--- Exercise directions ---
Line by line, set down the records below from the first line through the line containing "obj = bpy.data.objects.new(name, mesh)". Omit the pictures.

(Items from a data source)

•••••

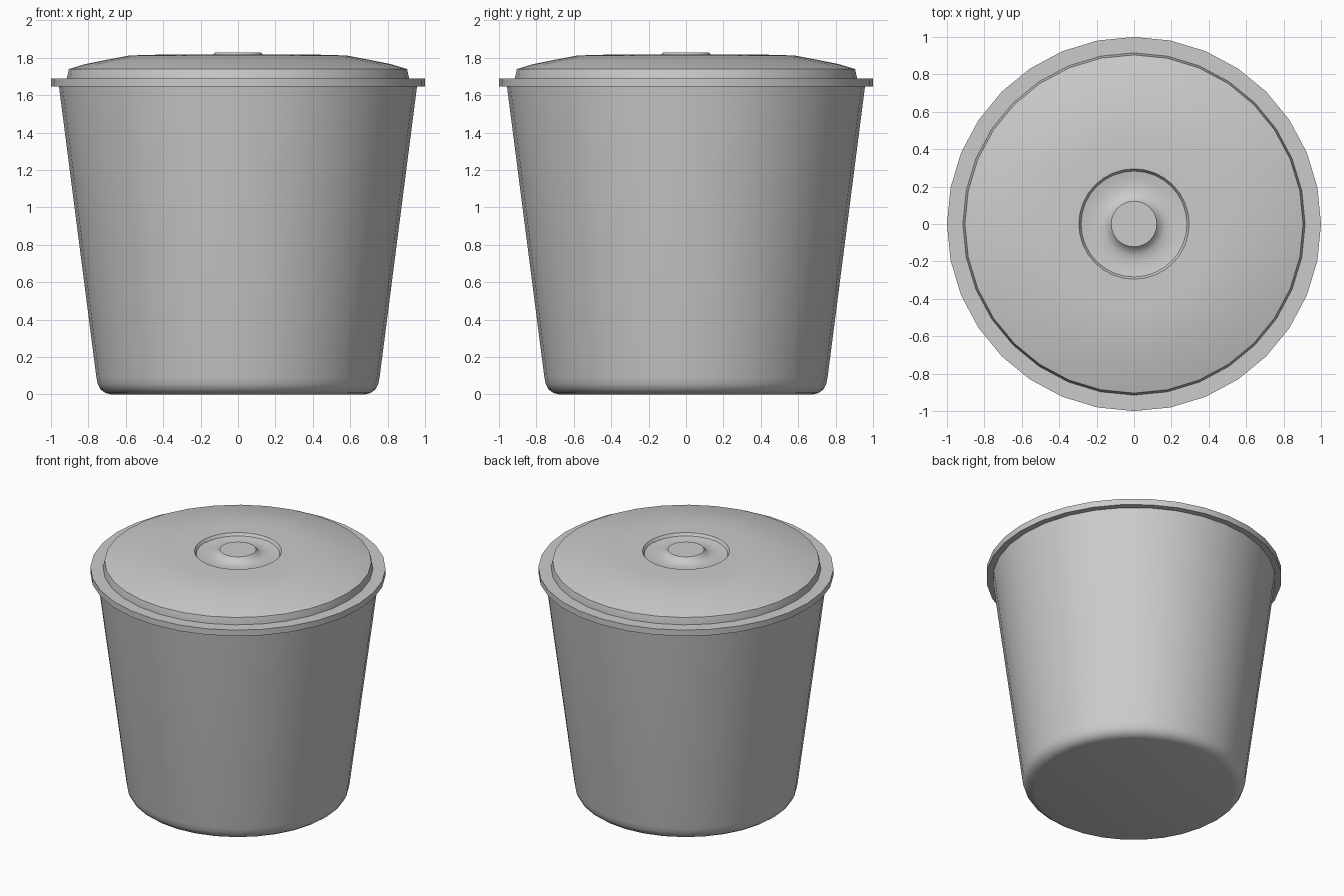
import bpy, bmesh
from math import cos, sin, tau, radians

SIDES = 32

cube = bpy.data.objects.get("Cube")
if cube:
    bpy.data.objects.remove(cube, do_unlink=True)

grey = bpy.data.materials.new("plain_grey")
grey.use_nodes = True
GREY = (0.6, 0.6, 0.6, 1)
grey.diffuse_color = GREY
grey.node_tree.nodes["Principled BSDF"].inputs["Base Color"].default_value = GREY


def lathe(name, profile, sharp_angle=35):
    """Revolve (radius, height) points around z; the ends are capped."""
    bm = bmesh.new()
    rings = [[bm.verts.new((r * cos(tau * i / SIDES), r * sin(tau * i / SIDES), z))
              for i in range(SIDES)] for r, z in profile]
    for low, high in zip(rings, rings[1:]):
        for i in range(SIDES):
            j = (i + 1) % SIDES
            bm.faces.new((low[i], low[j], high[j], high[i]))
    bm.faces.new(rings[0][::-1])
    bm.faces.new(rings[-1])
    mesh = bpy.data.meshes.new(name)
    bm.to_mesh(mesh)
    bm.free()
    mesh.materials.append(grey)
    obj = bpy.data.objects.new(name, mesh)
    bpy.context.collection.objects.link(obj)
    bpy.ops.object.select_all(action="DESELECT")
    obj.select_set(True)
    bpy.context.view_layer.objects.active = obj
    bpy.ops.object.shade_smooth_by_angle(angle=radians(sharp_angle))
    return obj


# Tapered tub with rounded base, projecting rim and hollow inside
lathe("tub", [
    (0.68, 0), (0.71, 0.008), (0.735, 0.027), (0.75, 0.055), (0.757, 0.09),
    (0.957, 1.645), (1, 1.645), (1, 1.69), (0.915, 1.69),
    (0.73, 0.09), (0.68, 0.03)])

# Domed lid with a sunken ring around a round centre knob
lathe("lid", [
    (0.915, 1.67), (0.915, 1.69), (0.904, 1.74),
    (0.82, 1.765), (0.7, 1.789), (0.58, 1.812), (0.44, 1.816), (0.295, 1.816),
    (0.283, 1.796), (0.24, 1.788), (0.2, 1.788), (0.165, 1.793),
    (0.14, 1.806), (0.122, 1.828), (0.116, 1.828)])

•••••

--- Answer for this exercise ---
import bpy, bmesh
from math import cos, sin, tau, radians

SIDES = 32

cube = bpy.data.objects.get("Cube")
if cube:
    bpy.data.objects.remove(cube, do_unlink=True)

grey = bpy.data.materials.new("plain_grey")
grey.use_nodes = True
GREY = (0.6, 0.6, 0.6, 1)
grey.diffuse_color = GREY
grey.node_tree.nodes["Principled BSDF"].inputs["Base Color"].default_value = GREY


def lathe(name, profile, sharp_angle=35):
    """Revolve (radius, height) points around z; the ends are capped."""
    bm = bmesh.new()
    rings = [[bm.verts.new((r * cos(tau * i / SIDES), r * sin(tau * i / SIDES), z))
              for i in range(SIDES)] for r, z in profile]
    for low, high in zip(rings, rings[1:]):
        for i in range(SIDES):
            j = (i + 1) % SIDES
            bm.faces.new((low[i], low[j], high[j], high[i]))
    bm.faces.new(rings[0][::-1])
    bm.faces.new(rings[-1])
    mesh = bpy.data.meshes.new(name)
    bm.to_mesh(mesh)
    bm.free()
    mesh.materials.append(grey)
    obj = bpy.data.objects.new(name, mesh)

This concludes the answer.